### [Dataset entries]
════

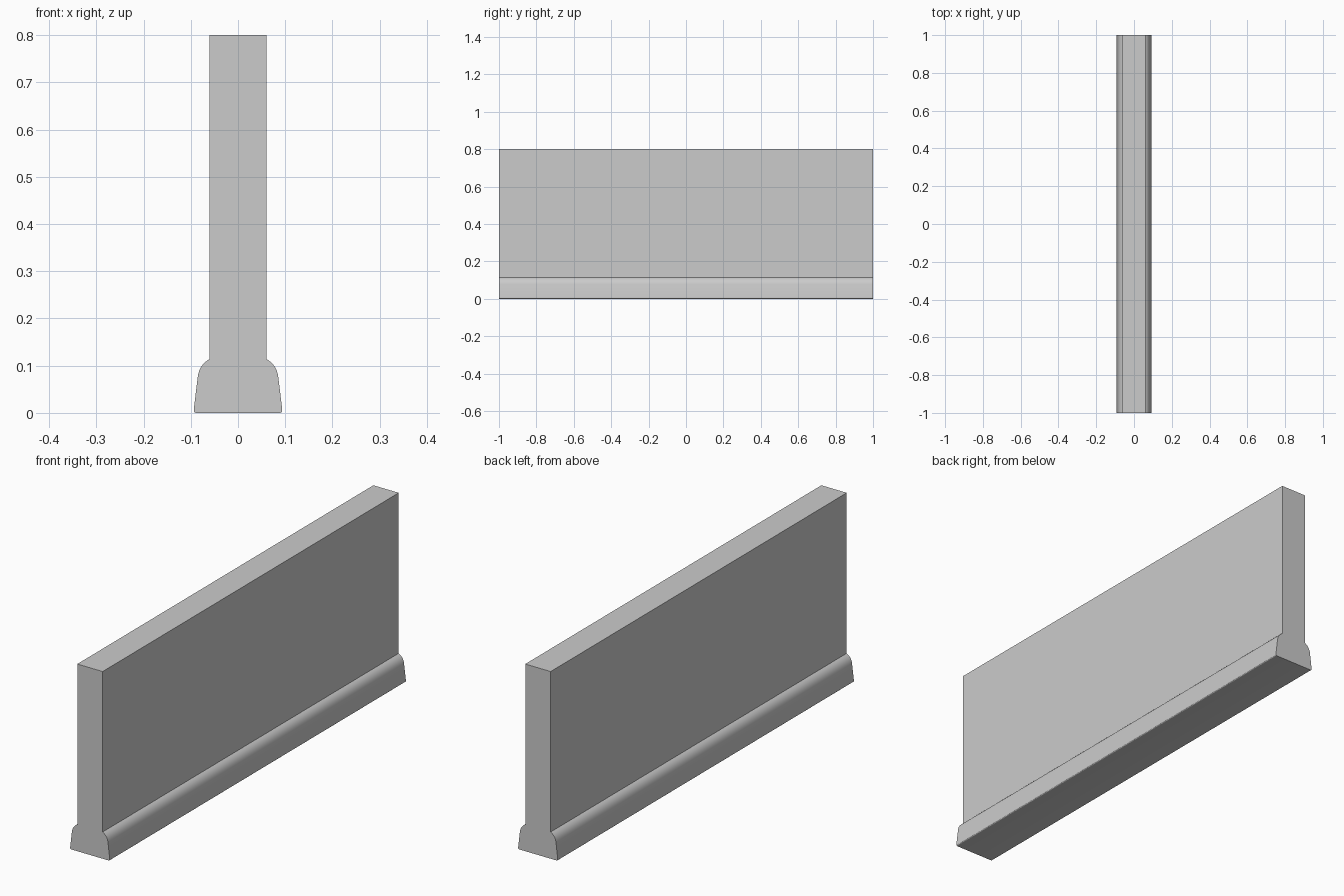
import bpy, bmesh, math
from mathutils import Vector

if "Cube" in bpy.data.objects:
    bpy.data.objects.remove(bpy.data.objects["Cube"])

LENGTH, HEIGHT, HALF_WALL = 2.0, 0.8, 0.06


def curve(p0, p1, p2, steps):
    """Points on a quadratic curve, used for the rounded edges."""
    a, b, c = Vector(p0), Vector(p1), Vector(p2)
    pts = []
    for i in range(steps + 1):
        t = i / steps
        pts.append(tuple((1 - t) ** 2 * a + 2 * t * (1 - t) * b + t * t * c))
    return pts


def extrude_profile(name, outline):
    """Extrude a closed x/z outline along the full length."""
    bm = bmesh.new()
    face = bm.faces.new([bm.verts.new((x, -LENGTH / 2, z)) for x, z in outline])
    ext = bmesh.ops.extrude_face_region(bm, geom=[face], use_keep_orig=True)
    verts = [g for g in ext["geom"] if isinstance(g, bmesh.types.BMVert)]
    bmesh.ops.translate(bm, verts=verts, vec=(0, LENGTH, 0))
    bmesh.ops.recalc_face_normals(bm, faces=bm.faces)
    mesh = bpy.data.meshes.new(name)
    bm.to_mesh(mesh)
    bm.free()
    obj = bpy.data.objects.new(name, mesh)
    bpy.context.collection.objects.link(obj)
    bpy.context.view_layer.objects.active = obj
    obj.select_set(True)
    bpy.ops.object.shade_smooth_by_angle(angle=math.radians(25))
    obj.select_set(False)
    return obj


# Right half of the section: softened foot, sloped skirting, rounded shoulder, wall
right = curve((0.088, 0.0), (0.095, 0.0), (0.0935, 0.009), 4)
right += curve((0.085, 0.078), (0.081, 0.103), (HALF_WALL, 0.114), 8)
right.append((HALF_WALL, HEIGHT))

# Mirror the half section and extrude it
left = [(-x, z) for x, z in reversed(right)]
extrude_profile("wall_with_skirting", right + left)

════

A word-for-word copy of all the data is required, minus the pictures.

### [RESULT]
import bpy, bmesh, math
from mathutils import Vector

if "Cube" in bpy.data.objects:
    bpy.data.objects.remove(bpy.data.objects["Cube"])

LENGTH, HEIGHT, HALF_WALL = 2.0, 0.8, 0.06


def curve(p0, p1, p2, steps):
    """Points on a quadratic curve, used for the rounded edges."""
    a, b, c = Vector(p0), Vector(p1), Vector(p2)
    pts = []
    for i in range(steps + 1):
        t = i / steps
        pts.append(tuple((1 - t) ** 2 * a + 2 * t * (1 - t) * b + t * t * c))
    return pts


def extrude_profile(name, outline):
    """Extrude a closed x/z outline along the full length."""
    bm = bmesh.new()
    face = bm.faces.new([bm.verts.new((x, -LENGTH / 2, z)) for x, z in outline])
    ext = bmesh.ops.extrude_face_region(bm, geom=[face], use_keep_orig=True)
    verts = [g for g in ext["geom"] if isinstance(g, bmesh.types.BMVert)]
    bmesh.ops.translate(bm, verts=verts, vec=(0, LENGTH, 0))
    bmesh.ops.recalc_face_normals(bm, faces=bm.faces)
    mesh = bpy.data.meshes.new(name)
    bm.to_mesh(mesh)
    bm.free()
    obj = bpy.data.objects.new(name, mesh)
    bpy.context.collection.objects.link(obj)
    bpy.context.view_layer.objects.active = obj
    obj.select_set(True)
    bpy.ops.object.shade_smooth_by_angle(angle=math.radians(25))
    obj.select_set(False)
    return obj


# Right half of the section: softened foot, sloped skirting, rounded shoulder, wall
right = curve((0.088, 0.0), (0.095, 0.0), (0.0935, 0.009), 4)
right += curve((0.085, 0.078), (0.081, 0.103), (HALF_WALL, 0.114), 8)
right.append((HALF_WALL, HEIGHT))

# Mirror the half section and extrude it
left = [(-x, z) for x, z in reversed(right)]
extrude_profile("wall_with_skirting", right + left)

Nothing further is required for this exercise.